At first sight, things look very different now. When President Xi Jinping of China took pride of place next to Vladimir Putin of Russia on Saturday, they looked like any other modern world leaders: pragmatic men-in-suits, full of smiles, temporary possessors of power rather than dictators-for-life.
Back in 1949, when Chairman Mao Tse-tung paid his first visit to Moscow to celebrate Comrade Joseph Stalin’s 70th Birthday, it was a paean of old-school Communism.
Children in Young Pioneer uniforms paraded through the Bolshoi Opera House telling of their ambition to become tractor drivers. Mao wore a “Mao suit” and Stalin military uniform. Both men looked grumpy.
But the two events, six decades apart, have a clear parallel. Once again, the Russia-China axis is the main threat to the West’s vision of peaceful and prosperous international relations.
The line-up of leaders alongside the two men was a walking representation of a new anti-American alliance that has formed bit by bit since the invasion of Iraq demonstrated the frightening ease with which Washington could destroy hostile leaders far away.
Alongside Mr Xi were Robert Mugabe of Zimbabwe, Raúl Castro of Cuba, Nicolas Maduro of Venezuela: standouts against what Mr Putin called a unipolar world, his code phrase for the spread of western-style democracy.
In itself, there isn’t much new to this. China has been railing against a “unipolar world” for a decade. Mr Putin and his allies all have their reasons for disliking the West’s tendency to set a high store on open elections, a free press and “cooperative” foreign policies.
What is stark is that Russia and China are now openly stating their intention to stand together to lead such an alliance.
The history is a patchy one. In 1949, Mao felt snubbed by Stalin, who regarded him as just another leader of a Soviet-backed Communist satellite rather than an equal.
Mao’s subsequent falling-out with Stalin’s successors led to the US-China rapprochement following President Richard Nixon’s visit to Beijing in 1972. The new détente helped defeat the Soviet Union in the Cold War.
Twenty years ago, when both Presidents Bill Clinton and Jiang Zemin of China stood alongside Boris Yeltsin at the 1995 Moscow Victory Day parade, the power relations were self-evident.
A self-confident America knew that Russia was no longer a threat, while China was dependent for its economic growth on American spending power and investment.
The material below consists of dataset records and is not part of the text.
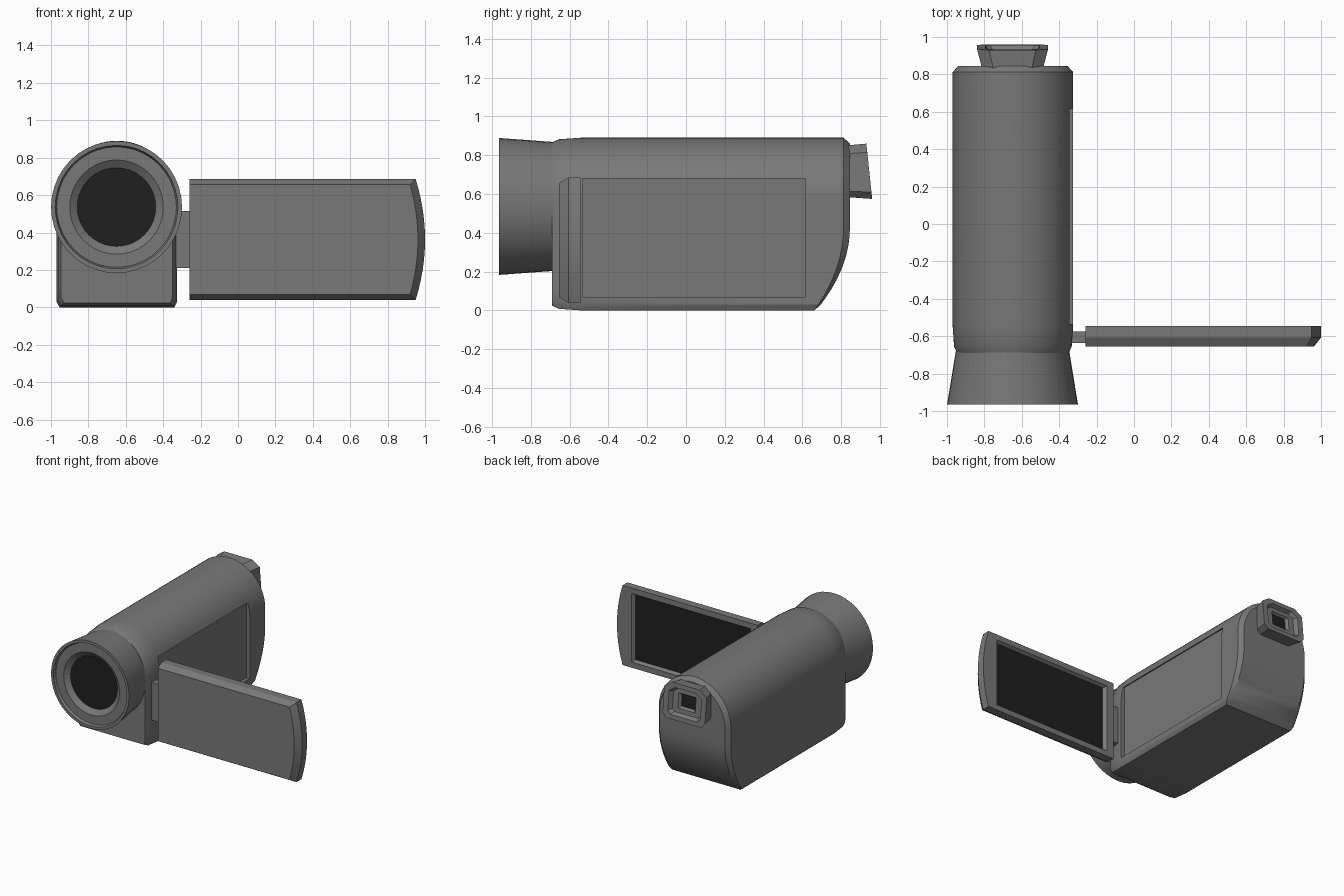
import bpy, bmesh, math

if "Cube" in bpy.data.objects:
    bpy.data.objects.remove(bpy.data.objects["Cube"])

def material(name, v):
    m = bpy.data.materials.new(name)
    m.diffuse_color = (v, v, v, 1)
    m.use_nodes = True
    m.node_tree.nodes["Principled BSDF"].inputs["Base Color"].default_value = m.diffuse_color
    return m

GREY = material("grey_plastic", 0.19)
BLACK = material("black_glass", 0.014)

def loft(name, rings, black_end=False, strip_caps=False):
    """Skin matching rings of points; the last cap can be black glass."""
    bm = bmesh.new()
    vs = [[bm.verts.new(p) for p in r] for r in rings]
    n = len(rings[0])
    for a, b in zip(vs, vs[1:]):
        for i in range(n):
            j = (i + 1) % n
            bm.faces.new((a[i], a[j], b[j], b[i]))
    for k, r in enumerate((vs[0], vs[-1])):
        if strip_caps:  # rungs across a symmetric open-curved end
            for i in range(n // 2):
                q = list(dict.fromkeys((r[i], r[i + 1], r[n - 2 - i], r[n - 1 - i])))
                if len(q) > 2:
                    bm.faces.new(q)
        else:
            f = bm.faces.new(r)
            f.material_index = 1 if (k and black_end) else 0
    bmesh.ops.recalc_face_normals(bm, faces=bm.faces)
    me = bpy.data.meshes.new(name)
    bm.to_mesh(me)
    bm.free()
    me.materials.append(GREY)
    if black_end:
        me.materials.append(BLACK)
    ob = bpy.data.objects.new(name, me)
    bpy.context.collection.objects.link(ob)
    return ob

def box(name, x0, x1, y0, y1, z0, z1):
    return loft(name, [[(x0, y, z0), (x1, y, z0), (x1, y, z1), (x0, y, z1)] for y in (y0, y1)])

def smooth(ob, angle=28):
    bpy.ops.object.select_all(action='DESELECT')
    ob.select_set(True)
    bpy.context.view_layer.objects.active = ob
    bpy.ops.object.shade_smooth_by_angle(angle=math.radians(angle))

CX = -0.6475

# Body: arched section, rounded-under back end
HW, ZC = 0.3225, 0.445
right = [(HW - 0.016, 0), (HW, 0.03)] + [(HW, 0.03 + 0.06 * i) for i in range(1, 8)]
arch = [(HW * math.cos(math.pi * i / 36), 0.568 + HW * math.sin(math.pi * i / 36)) for i in range(37)]
section = right + arch + [(-x, z) for x, z in reversed(right)]

def back_y(z):
    return 0.845 - 0.15 * max(0, (0.42 - z) / 0.42) ** 2

def body_ring(inset, y=None, back=0):
    ring = []
    for x, z in section:
        px, pz = x * (1 - inset / HW), ZC + (z - ZC) * (1 - inset / ZC)
        ring.append((CX + px, back_y(z) - back if y is None else y, pz))
    return ring

body = loft("camera_body", [body_ring(0.024, -0.69), body_ring(0.008, -0.655), body_ring(0, -0.54),
                            body_ring(0, back=0.033), body_ring(0.03)], strip_caps=True)

# Shallow bay in the side where the screen folds away
cutter = box("bay_cutter", -0.355, -0.2, -0.535, 0.615, 0.07, 0.68)
cutter.hide_render = True
mod = body.modifiers.new("bay", 'BOOLEAN')
mod.object = cutter
mod.operation = 'DIFFERENCE'
mod.solver = 'EXACT'
bpy.context.view_layer.objects.active = body
bpy.ops.object.modifier_apply(modifier="bay")
bpy.data.objects.remove(cutter)
smooth(body)

# Lens barrel: flared, with stepped recess and dark glass
def lens_ring(rx, rz, y, n=40):
    return [(CX - 0.002 + rx * math.cos(2 * math.pi * i / n), y, 0.536 + rz * math.sin(2 * math.pi * i / n))
            for i in range(n)]

lens = loft("lens_barrel", [lens_ring(*r) for r in (
    (0.30, 0.33, -0.66), (0.305, 0.333, -0.69), (0.35, 0.353, -0.965), (0.328, 0.33, -0.965),
    (0.32, 0.322, -0.945), (0.25, 0.252, -0.945), (0.21, 0.21, -0.915))], black_end=True)
smooth(lens)

# Flip-out screen: bowed outer edge, bevelled front, recessed display
def panel_ring(y, x0, x1, bow, z0, z1, n=12):
    ring = [(x0, y, z0)]
    for i in range(n + 1):
        t = 2 * i / n - 1
        ring.append((x1 + bow * (1 - t * t), y, z0 + (z1 - z0) * i / n))
    return ring + [(x0, y, z1)]

screen = loft("flip_screen", [
    panel_ring(-0.655, -0.26, 0.92, 0.042, 0.068, 0.657), panel_ring(-0.607, -0.26, 0.95, 0.05, 0.04, 0.685),
    panel_ring(-0.545, -0.26, 0.95, 0.05, 0.04, 0.685), panel_ring(-0.545, -0.195, 0.87, 0, 0.085, 0.64),
    panel_ring(-0.57, -0.175, 0.85, 0, 0.1, 0.625)], black_end=True)
smooth(screen, 20)

# Hinge joining screen and body
box("screen_hinge", -0.36, -0.25, -0.635, -0.575, 0.21, 0.515)

# Viewfinder: flared eyepiece with chamfered corners and tilted end
def eye_ring(hw, z0, z1, ct, cb, y=None, depth=0):
    half = [(hw - cb, z0), (hw, z0 + cb), (hw, z1 - ct * 0.7), (hw - ct, z1)]
    pts = half + [(-x, z) for x, z in reversed(half)]
    return [(CX - 0.002 + x, (0.96 - (z - 0.575) * 0.105 - depth) if y is None else y, z) for x, z in pts]

loft("viewfinder", [
    eye_ring(0.16, 0.585, 0.85, 0.06, 0.03, y=0.82), eye_ring(0.19, 0.575, 0.86, 0.065, 0.035),
    eye_ring(0.145, 0.61, 0.825, 0.05, 0.025), eye_ring(0.125, 0.625, 0.81, 0.04, 0.02, depth=0.03),
    eye_ring(0.078, 0.66, 0.778, 0.004, 0.003, depth=0.03),
    eye_ring(0.06, 0.672, 0.765, 0.004, 0.003, depth=0.05)], black_end=True)
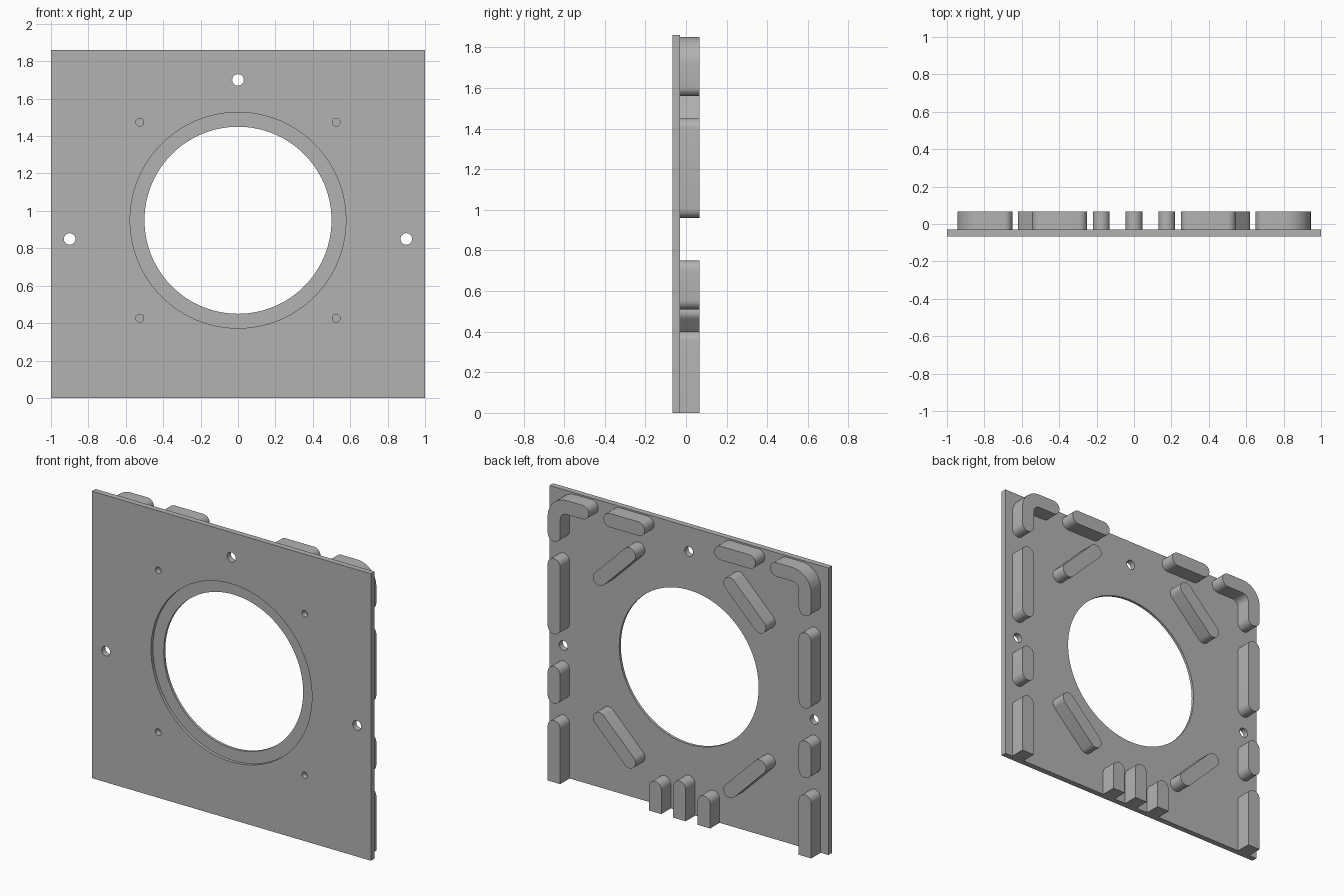
import bpy, bmesh, math
from mathutils import Vector

cube = bpy.data.objects.get("Cube")
if cube:
    bpy.data.objects.remove(cube, do_unlink=True)

FRONT, MID, BACK = -0.067, -0.03, 0.067
HEIGHT = 1.86
HUB_Z = 0.95
R = 0.045  # half width of every rib

grey = bpy.data.materials.new("plain grey")
grey.use_nodes = True
colour = (0.45, 0.45, 0.45, 1)
grey.diffuse_color = colour
grey.node_tree.nodes["Principled BSDF"].inputs["Base Color"].default_value = colour


def prism(name, outline, y0, y1):
    """Extrude an x-z outline from y0 to y1."""
    bm = bmesh.new()
    face = bm.faces.new([bm.verts.new((x, y0, z)) for x, z in outline])
    new = bmesh.ops.extrude_face_region(bm, geom=[face])["geom"]
    verts = [v for v in new if isinstance(v, bmesh.types.BMVert)]
    bmesh.ops.translate(bm, verts=verts, vec=(0, y1 - y0, 0))
    bmesh.ops.recalc_face_normals(bm, faces=bm.faces)
    mesh = bpy.data.meshes.new(name)
    bm.to_mesh(mesh)
    bm.free()
    mesh.materials.append(grey)
    obj = bpy.data.objects.new(name, mesh)
    bpy.context.collection.objects.link(obj)
    return obj


def arc(cx, cz, r, start, end, n=12):
    angles = [math.radians(start + (end - start) * i / n) for i in range(n + 1)]
    return [(cx + r * math.cos(a), cz + r * math.sin(a)) for a in angles]


def circle(cx, cz, r, n):
    return arc(cx, cz, r, 0, 360, n)[:-1]


def smooth(obj):
    bpy.ops.object.select_all(action="DESELECT")
    obj.select_set(True)
    bpy.context.view_layer.objects.active = obj
    bpy.ops.object.shade_smooth_by_angle(angle=math.radians(35))


def slot_rib(name, a, b):
    """Straight rib with two round ends."""
    d = Vector(b) - Vector(a)
    t = math.degrees(math.atan2(d.y, d.x))
    outline = arc(*a, R, t + 90, t + 270) + arc(*b, R, t - 90, t + 90)
    smooth(prism(name, outline, MID, BACK))


def foot_rib(name, x, top):
    """Upright rib, flat at the bottom edge and round on top."""
    outline = [(x - R, 0), (x + R, 0)] + arc(x, top - R, R, 0, 180)
    smooth(prism(name, outline, MID, BACK))


def corner_rib(name, side):
    """Rounded L-shaped rib in an upper corner."""
    x, z, bend = 0.90, 1.805, 0.09
    cx, cz = x - bend, z - bend
    outline = (arc(cx, cz, bend + R, 0, 90) + arc(0.695, z, R, 90, 270)
               + arc(cx, cz, bend - R, 90, 0) + arc(x, 1.605, R, 180, 360))
    smooth(prism(name, [(side * px, pz) for px, pz in outline], MID, BACK))


# Face plate with its openings
plate = prism("face_plate", [(-1, 0), (1, 0), (1, HEIGHT), (-1, HEIGHT)], FRONT, MID)
cutters = [
    prism("recess_cutter", circle(0, HUB_Z, 0.577, 96), FRONT - 0.1, FRONT + 0.02),
    prism("opening_cutter", circle(0, HUB_Z, 0.5, 96), FRONT - 0.2, MID + 0.1),
]
for x, z in ((0, 1.70), (-0.9, 0.85), (0.9, 0.85)):
    cutters.append(prism("bolt_hole_cutter", circle(x, z, 0.031, 24), FRONT - 0.1, MID + 0.1))
for sx in (-1, 1):
    for sz in (-1, 1):
        hole = circle(sx * 0.525, HUB_Z + sz * 0.524, 0.021, 20)
        cutters.append(prism("screw_hole_cutter", hole, FRONT - 0.1, MID + 0.1))
for cutter in cutters:
    cutter.hide_render = True
    mod = plate.modifiers.new("cut", "BOOLEAN")
    mod.operation = "DIFFERENCE"
    mod.solver = "EXACT"
    mod.object = cutter
bpy.context.view_layer.update()
result = bpy.data.meshes.new_from_object(
    plate.evaluated_get(bpy.context.evaluated_depsgraph_get()))
plate.modifiers.clear()
plate.data = result
for cutter in cutters:
    bpy.data.objects.remove(cutter, do_unlink=True)
smooth(plate)

# Ribs on the back, mirrored left and right
for side, label in ((1, "left"), (-1, "right")):
    corner_rib(f"{label}_corner_rib", side)
    slot_rib(f"{label}_top_rib", (side * 0.295, 1.805), (side * 0.50, 1.805))
    slot_rib(f"{label}_upper_side_rib", (side * 0.90, 1.005), (side * 0.90, 1.405))
    slot_rib(f"{label}_lower_side_rib", (side * 0.90, 0.555), (side * 0.90, 0.705))
    foot_rib(f"{label}_bottom_side_rib", side * 0.90, 0.40)
    foot_rib(f"{label}_short_foot_rib", side * 0.175, 0.20)
    for up, level in ((1, "upper"), (-1, "lower")):
        slot_rib(f"{label}_{level}_diagonal_rib",
                 (side * 0.575, HUB_Z + up * 0.455), (side * 0.36, HUB_Z + up * 0.67))
foot_rib("centre_foot_rib", 0, 0.25)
Yesterday in Moscow there was no America – something Washington may come to regret – and there was no doubt whose smile was most confident.
Mr Xi finds himself in a diplomatic sweet spot. It is Mr Putin who gets the flak for standing up to Nato in Ukraine, for supporting the Assad regime in Syria, for threatening to sell air defence systems to Iran.
But it is China who is the ultimate winner, as America’s attention is diverted from Beijing’s expansion across the South China Sea.
China is openly developing a naval strategy aimed at challenging American dominance of the western Pacific, including in the waters around Japan and Taiwan.
Unlike Chairman Mao, Mr Xi is happy to be seen to play second fiddle on the podium in Moscow. With China now the rising power, he has no doubt as to where the balance of power will lie between China and Russia in years to come. Shows of Russian strength like yesterday’s serve his interests, as much as Mr Putin’s.